As a bit of a sweetener I added about half a jar of my homemade apple and elberberry jelly (from 2015). I'd given away most of the jars for Christmas 2015 but still have a few left.
When the fruit starts to thaw it releases quite a bit of water, but that's fine as we mainly use it up on muesli for breakfast (along with organic milk and a big dollop of yogurt, mmm).
Whilst Storm Doris was giving it her best outside I got stuck into sowing some seeds...tomatoes, peppers and a few aubergines. I was comparing how many I'd sown of each variety last year but still managed to sow too many...couldn't help myself...but I'll give away spares. I covered them all with a thin layer of (peat free) compost, filled the tray with water to let the compost soak it up from below, then after a little while moved them to a fresh dry tray, wrapped it with bubble wrap and placed nearish the radiator. Quite exciting.
These are the tom varieties...
Last Wednesday I volunteered at Eves Hill Veg Co again.
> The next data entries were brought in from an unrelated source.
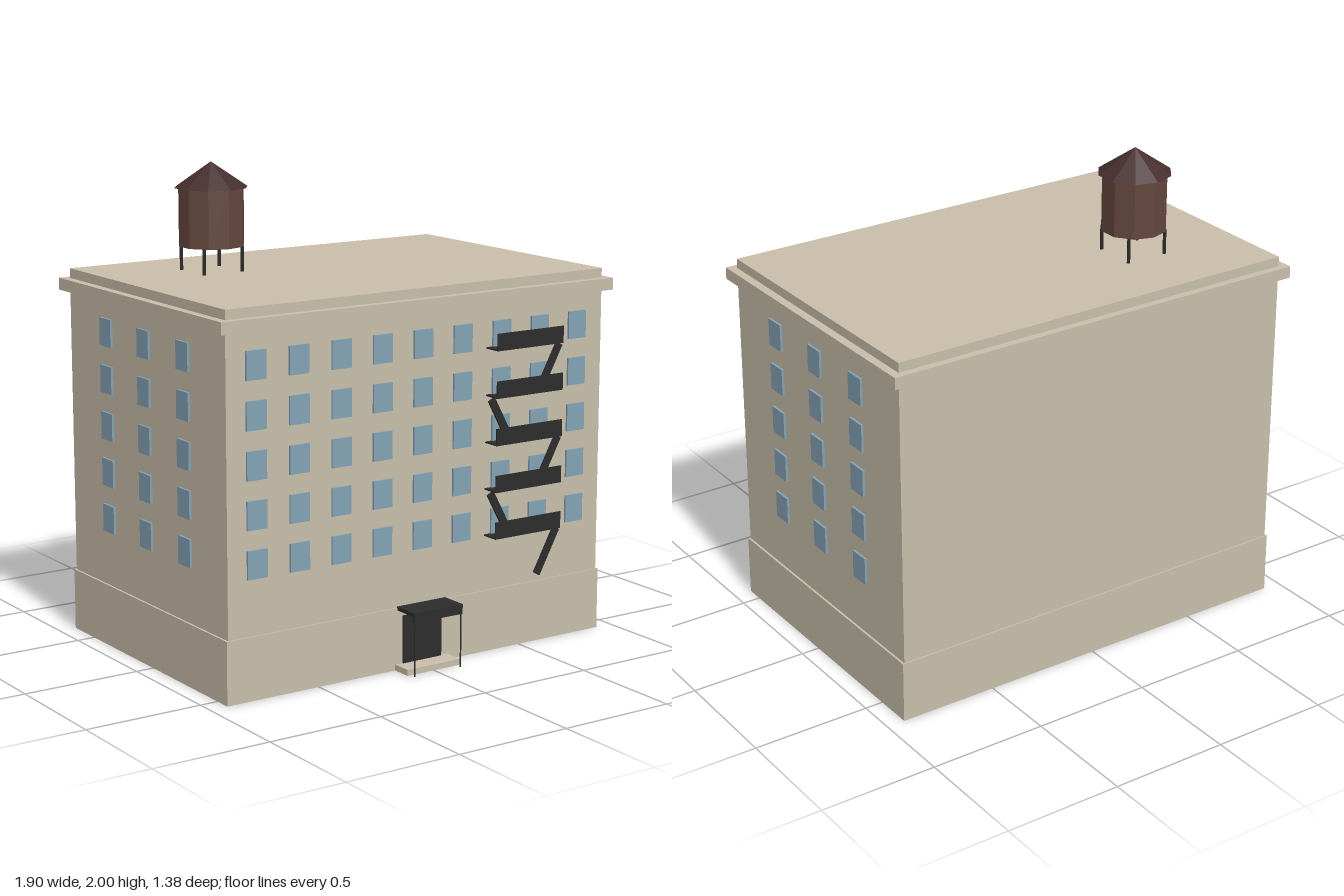
import * as THREE from 'three';

const mat = (name, color, flatShading = false) => {
  const m = new THREE.MeshStandardMaterial({ color, flatShading });
  m.name = name;
  return m;
};

export function createModel() {
  const stone = mat('stone', 0xc8bea9);
  const glass = mat('window glass', 0x82a3b5);
  const iron = mat('dark iron', 0x2c2c2c);
  const wood = mat('tank wood', 0x64473d, true);
  const shingle = mat('tank roof', 0x452d2d, true);

  const model = new THREE.Group();
  model.name = 'apartmentBlock';
  const group = (name) => {
    const g = new THREE.Group();
    g.name = name;
    model.add(g);
    return g;
  };
  const add = (parent, name, geometry, material, x, y, z) => {
    const mesh = new THREE.Mesh(geometry, material);
    mesh.name = name;
    mesh.position.set(x, y, z);
    parent.add(mesh);
    return mesh;
  };
  // Box given by its extents on each axis
  const box = (parent, name, material, [x0, x1], [y0, y1], [z0, z1]) =>
    add(parent, name, new THREE.BoxGeometry(x1 - x0, y1 - y0, z1 - z0), material,
      (x0 + x1) / 2, (y0 + y1) / 2, (z0 + z1) / 2);

  // Stacked masonry: base, walls, cornice, roof parapet
  const midZ = -0.045, wallX = 0.914, wallZ = 0.614;
  const front = midZ + wallZ;
  const building = group('building');
  const tier = (name, y0, y1, out, outZ = out) =>
    box(building, name, stone, [-wallX - out, wallX + out], [y0, y1],
      [midZ - wallZ - outZ, midZ + wallZ + outZ]);
  tier('base', 0, 0.26, 0.009, 0.005);
  tier('walls', 0.26, 1.46, 0);
  tier('cornice', 1.46, 1.51, 0.036, 0.031);
  tier('parapet', 1.51, 1.55, 0);

  // Windows: nine columns in front, three on each side
  const windows = group('windows');
  const frontPane = new THREE.BoxGeometry(0.09, 0.115, 0.018);
  const sidePane = new THREE.BoxGeometry(0.018, 0.115, 0.09);
  for (let row = 0; row < 5; row++) {
    const y = 0.547 + row * 0.195;
    for (let col = -4; col <= 4; col++)
      add(windows, 'frontWindow', frontPane, glass, col * 0.1955, y, front);
    for (const side of [-1, 1])
      for (let col = -1; col <= 1; col++)
        add(windows, 'sideWindow', sidePane, glass, side * (wallX + 0.001), y, midZ + col * 0.305);
  }

  // Entrance: step, door, canopy with front lip and two posts
  const entrance = group('entrance');
  box(entrance, 'step', stone, [-0.13, 0.13], [0, 0.025], [0.55, 0.66]);
  box(entrance, 'door', iron, [-0.095, 0.095], [0.025, 0.225], [0.56, 0.581]);
  box(entrance, 'canopy', iron, [-0.12, 0.12], [0.25, 0.265], [0.56, 0.69]);
  box(entrance, 'canopyLip', iron, [-0.12, 0.12], [0.225, 0.265], [0.68, 0.69]);
  for (const x of [-0.114, 0.114])
    add(entrance, 'canopyPost', new THREE.CylinderGeometry(0.003, 0.003, 0.23, 6), iron, x, 0.115, 0.686);

  // Fire escape: platforms with railings, ladders alternating sides
  const escape = group('fireEscape');
  for (let i = 0; i < 5; i++) {
    const y = 0.493 + i * 0.195;
    const side = i % 2 ? -1 : 1;
    box(escape, 'platform', iron, [0.317, 0.655], [y, y + 0.006], [0.56, 0.645]);
    box(escape, 'railing', iron, [0.317, 0.655], [y, y + 0.071], [0.64, 0.645]);
    const ladder = add(escape, 'ladder', new THREE.BoxGeometry(0.034, 0.209, 0.008), iron,
      0.486 + side * 0.123, y - 0.098, 0.611);
    ladder.rotation.z = -side * Math.atan2(0.1, 0.183);
  }

  // Rooftop water tank on four legs
  const tank = group('waterTank');
  tank.position.set(-0.46, 0, -0.275);
  add(tank, 'barrel', new THREE.CylinderGeometry(0.137, 0.137, 0.24, 10), wood, 0, 1.775, 0);
  add(tank, 'tankRoof', new THREE.ConeGeometry(0.153, 0.105, 10), shingle, 0, 1.9475, 0);
  for (const x of [-0.091, 0.091])
    for (const z of [-0.091, 0.091])
      add(tank, 'tankLeg', new THREE.CylinderGeometry(0.007, 0.007, 0.11, 6), iron, x, 1.602, z);

  return model;
}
Amongst various tasks we pegged out where the beds in the new polytunnel will go. Five beds with four paths. Yes that'll be a lot of veggies...awesome. Unfortunately Storm Doris struck the following day and damaged the original smaller polytunnel next door, bending one side out of shape (the side in the photo below). But from what I've heard, it's repairable and may even have been sorted by now...phew.
We had a little excursion from Norwich at the weekend, with Jan's folks who were visiting and headed up to the coast to sunny Cromer (well, it wasn't actually sunny, but it was still lovely nonetheless)
Down on the beach we were actually out of the wind too, walking a couple of miles east to Overstrand.
But on the way back along the cliff top we experienced the full brunt of the wind plus some heavy rain joined in too - it was bracing to say the least. Nice scenery though.

So that's it from me, I think the weather is meant to perk up again soon (we had lots of rain showers again today) so hopefully I'll get some more work done on the plot too. Oh, this evening I went to an interesting Norfolk Organic Group talk on stinging nettles...that's how I like to spend my evenings :D

 

Thanks for reading this week, I'm linking in as usual with Harvest Monday kindly hosted by Dave at Our Happy Acres.